DATASET EXTRACT
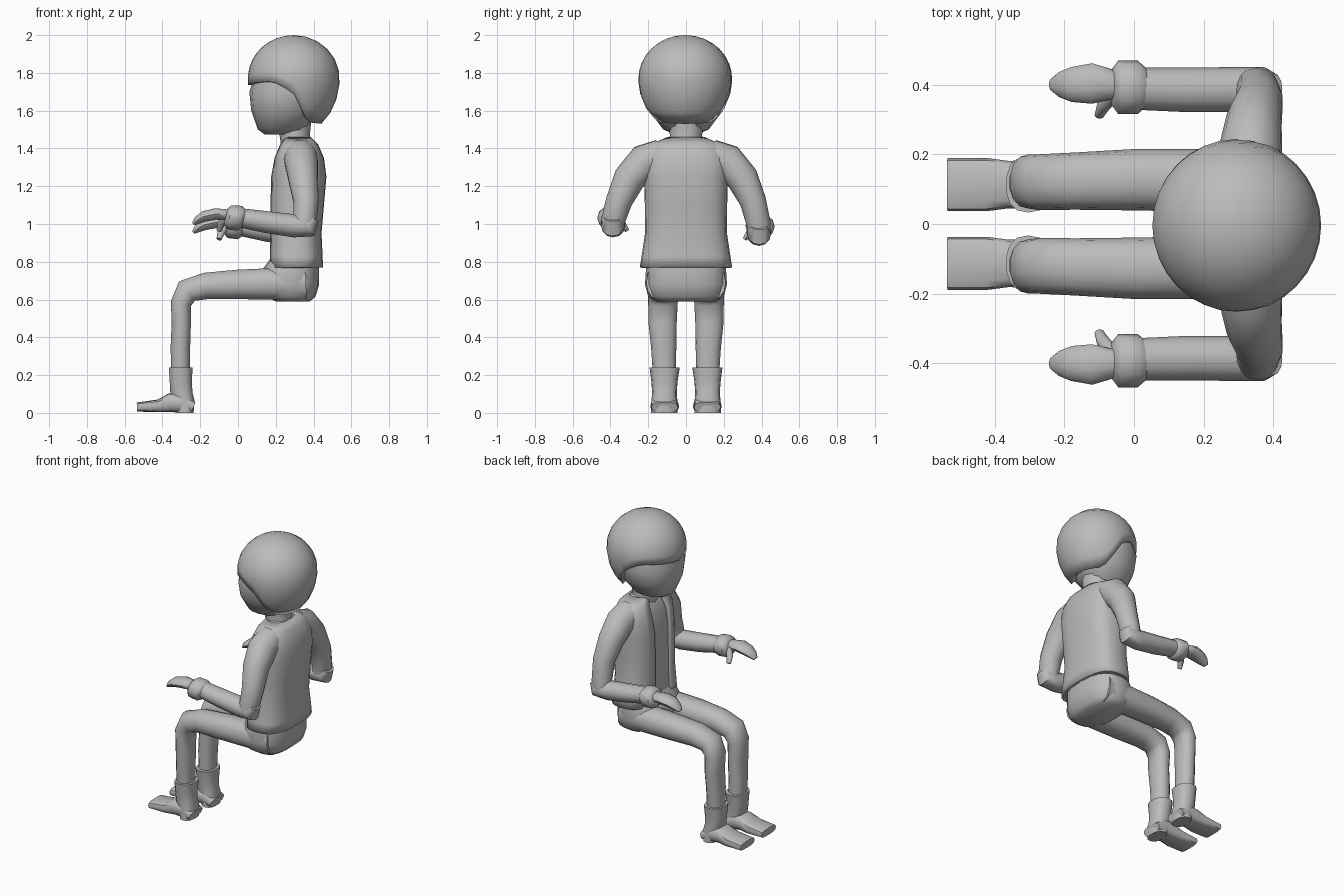
import bpy, bmesh
from math import cos, sin, pi, acos, copysign
from mathutils import Vector

if "Cube" in bpy.data.objects:
    bpy.data.objects.remove(bpy.data.objects["Cube"], do_unlink=True)

grey = bpy.data.materials.new("plain grey")
grey.use_nodes = True
grey.diffuse_color = (0.5, 0.5, 0.5, 1)
grey.node_tree.nodes["Principled BSDF"].inputs["Base Color"].default_value = (0.5, 0.5, 0.5, 1)


def finish(name, bm, angle=50, thickness=0):
    bmesh.ops.recalc_face_normals(bm, faces=bm.faces[:])
    mesh = bpy.data.meshes.new(name)
    bm.to_mesh(mesh)
    bm.free()
    obj = bpy.data.objects.new(name, mesh)
    bpy.context.collection.objects.link(obj)
    mesh.materials.append(grey)
    if thickness:
        mod = obj.modifiers.new("thickness", 'SOLIDIFY')
        mod.thickness = thickness
        mod.offset = -1
    bpy.ops.object.select_all(action='DESELECT')
    obj.select_set(True)
    bpy.context.view_layer.objects.active = obj
    bpy.ops.object.shade_smooth_by_angle(angle=angle * pi / 180)
    return obj


def loft(name, sections, n=14, power=1.0, level=False, gap=(), angle=50, thickness=0):
    """Skin a tube through sections of (x, y, z, half width, half depth)."""
    bm = bmesh.new()
    centres = [Vector(s[:3]) for s in sections]
    rings = []
    for i, s in enumerate(sections):
        t = Vector((0, 0, 1))
        if not level:
            before = centres[i] - centres[max(i - 1, 0)]
            after = centres[min(i + 1, len(centres) - 1)] - centres[i]
            t = (before.normalized() + after.normalized()).normalized()
        u = Vector((0, 1, 0))
        u = (u - t * u.dot(t)).normalized()
        v = t.cross(u)
        ring = []
        for k in range(n):
            c, d = cos(2 * pi * k / n), sin(2 * pi * k / n)
            c, d = (copysign(abs(q) ** power, q) for q in (c, d))
            ring.append(bm.verts.new(centres[i] + u * s[3] * c + v * s[4] * d))
        rings.append(ring)
    for a, b in zip(rings, rings[1:]):
        for k in range(n):
            if k not in gap:
                j = (k + 1) % n
                bm.faces.new((a[k], a[j], b[j], b[k]))
    if not gap:
        bm.faces.new(rings[0])
        bm.faces.new(rings[-1])
    return finish(name, bm, angle, thickness)


def upright(rows):
    """Rows of (height, front x, back x, half width) to level sections."""
    return [((f + b) / 2, 0, z, w, (b - f) / 2) for z, f, b, w in rows]


# Head, neck and torso
loft("head", upright([(1.475, .14, .3, .06), (1.5, .105, .36, .12), (1.6, .07, .43, .195),
                      (1.7, .06, .47, .22), (1.82, .1, .46, .2)]), 16, .9, True)
loft("neck", upright([(1.4, .23, .39, .1), (1.47, .22, .38, .085), (1.56, .2, .39, .1)]),
     12, 1, True)
body = [(.77, .165, .45, .245), (.83, .165, .448, .235), (.95, .167, .442, .217),
        (1.1, .168, .455, .218), (1.25, .172, .468, .222), (1.35, .19, .455, .225),
        (1.42, .22, .425, .19), (1.46, .25, .385, .1)]
loft("jacket", upright(body), 24, .75, True, gap=(5, 6), thickness=.015)
loft("shirt", upright([(z, f + .013, b - .02, w - .02) for z, f, b, w in body]), 24, .75, True)
loft("hips", upright([(.59, .2, .38, .16), (.615, .15, .41, .2), (.68, .11, .43, .217),
                      (.76, .13, .43, .212), (.84, .19, .42, .2)]), 20, .75, True)

# Hair: a cap whose lower edge drops from the fringe to the nape
EDGE = [(0, 1.735), (.22, 1.75), (.32, 1.755), (.4, 1.74), (.52, 1.68), (.59, 1.565), (.7, 1.535), (1, 1.53)]


def hairline(f):
    for (a, za), (b, zb) in zip(EDGE, EDGE[1:]):
        if f <= b:
            return za + (zb - za) * (f - a) / (b - a)
    return EDGE[-1][1]


bm = bmesh.new()
COLS, ROWS = 32, 9
crown = bm.verts.new((.295, -.004, 2))
grid = []
for c in range(COLS):
    turn = 2 * pi * c / COLS
    around = min(turn, 2 * pi - turn) / pi
    limit = acos((hairline(around) - 1.77) / .3)
    column = []
    for r in range(1, ROWS + 1):
        a = limit * r / ROWS
        z = 1.77 + cos(a) * (.23 if a < pi / 2 else .3)
        column.append(bm.verts.new((.295 - .243 * sin(a) * cos(turn),
                                    -.004 + .248 * sin(a) * sin(turn), z)))
    grid.append(column)
for c in range(COLS):
    p, q = grid[c], grid[(c + 1) % COLS]
    bm.faces.new((crown, p[0], q[0]))
    for r in range(ROWS - 1):
        bm.faces.new((p[r], p[r + 1], q[r + 1], q[r]))
finish("hair", bm, 60, .035)

# Limbs, one set per side; the right forearm hangs a little lower
for side, s, drop in (("left", -1, 0), ("right", 1, .045)):
    def at(rows, low=0):
        return [(x, s * y, z - low, w, d) for x, y, z, w, d in rows]

    loft(side + "_upper_arm", at([(.33, .13, 1.36, .09, .09), (.335, .22, 1.33, .095, .09),
                                  (.345, .3, 1.24, .085, .08), (.36, .355, 1.12, .07, .068),
                                  (.355, .385, 1.02 - drop / 2, .064, .062),
                                  (.345, .387, .985 - drop, .062, .06)]))
    loft(side + "_forearm", at([(.4, .388, 1.03, .045, .03), (.375, .388, .99, .062, .062),
                                (.3, .386, .99, .064, .061), (.15, .385, 1.01, .064, .058),
                                (.0, .388, 1.035, .06, .05)], drop), 12)
    loft(side + "_cuff", at([(.03, .392, 1.025, .06, .05), (.01, .392, 1.03, .077, .067),
                             (-.045, .392, 1.035, .077, .065), (-.065, .392, 1.04, .05, .045)],
                            drop), 12)
    loft(side + "_hand", at([(-.04, .395, 1.045, .035, .03), (-.07, .4, 1.05, .045, .03),
                             (-.12, .403, 1.053, .058, .032), (-.18, .4, 1.04, .05, .03),
                             (-.215, .4, 1.02, .036, .022), (-.237, .4, 1.0, .018, .01)], drop), 10)
    loft(side + "_thumb", at([(-.06, .37, 1.035, .02, .022), (-.09, .335, 1.0, .018, .02),
                              (-.1, .312, .965, .012, .014)], drop), 8)
    loft(side + "_leg", at([(.36, .125, .69, .085, .095), (.2, .125, .684, .09, .085),
                            (.0, .127, .68, .088, .08), (-.17, .123, .672, .082, .072),
                            (-.27, .12, .645, .08, .068), (-.302, .122, .58, .078, .056),
                            (-.3, .124, .48, .075, .052), (-.305, .118, .35, .067, .053),
                            (-.305, .115, .2, .06, .05)]), 14, .9)
    loft(side + "_boot", at([(-.28, .115, 0, .07, .045), (-.283, .115, .06, .068, .055),
                             (-.3, .114, .11, .065, .06), (-.303, .114, .17, .07, .06),
                             (-.303, .113, .24, .08, .064)]), 14, .8, True)
    loft(side + "_foot", at([(-.235, .113, .03, .07, .027), (-.3, .113, .054, .07, .053),
                             (-.36, .113, .054, .068, .05), (-.42, .113, .037, .076, .034),
                             (-.535, .113, .031, .076, .024)]), 12, .6)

TASK BRIEF
Take the word "True" and find each line of the material that contains it. Copy those lines.

YOUR RESPONSE
    bpy.data.objects.remove(bpy.data.objects["Cube"], do_unlink=True)
grey.use_nodes = True
    obj.select_set(True)
                      (1.7, .06, .47, .22), (1.82, .1, .46, .2)]), 16, .9, True)
     12, 1, True)
loft("jacket", upright(body), 24, .75, True, gap=(5, 6), thickness=.015)
loft("shirt", upright([(z, f + .013, b - .02, w - .02) for z, f, b, w in body]), 24, .75, True)
                      (.76, .13, .43, .212), (.84, .19, .42, .2)]), 20, .75, True)
                             (-.303, .113, .24, .08, .064)]), 14, .8, True)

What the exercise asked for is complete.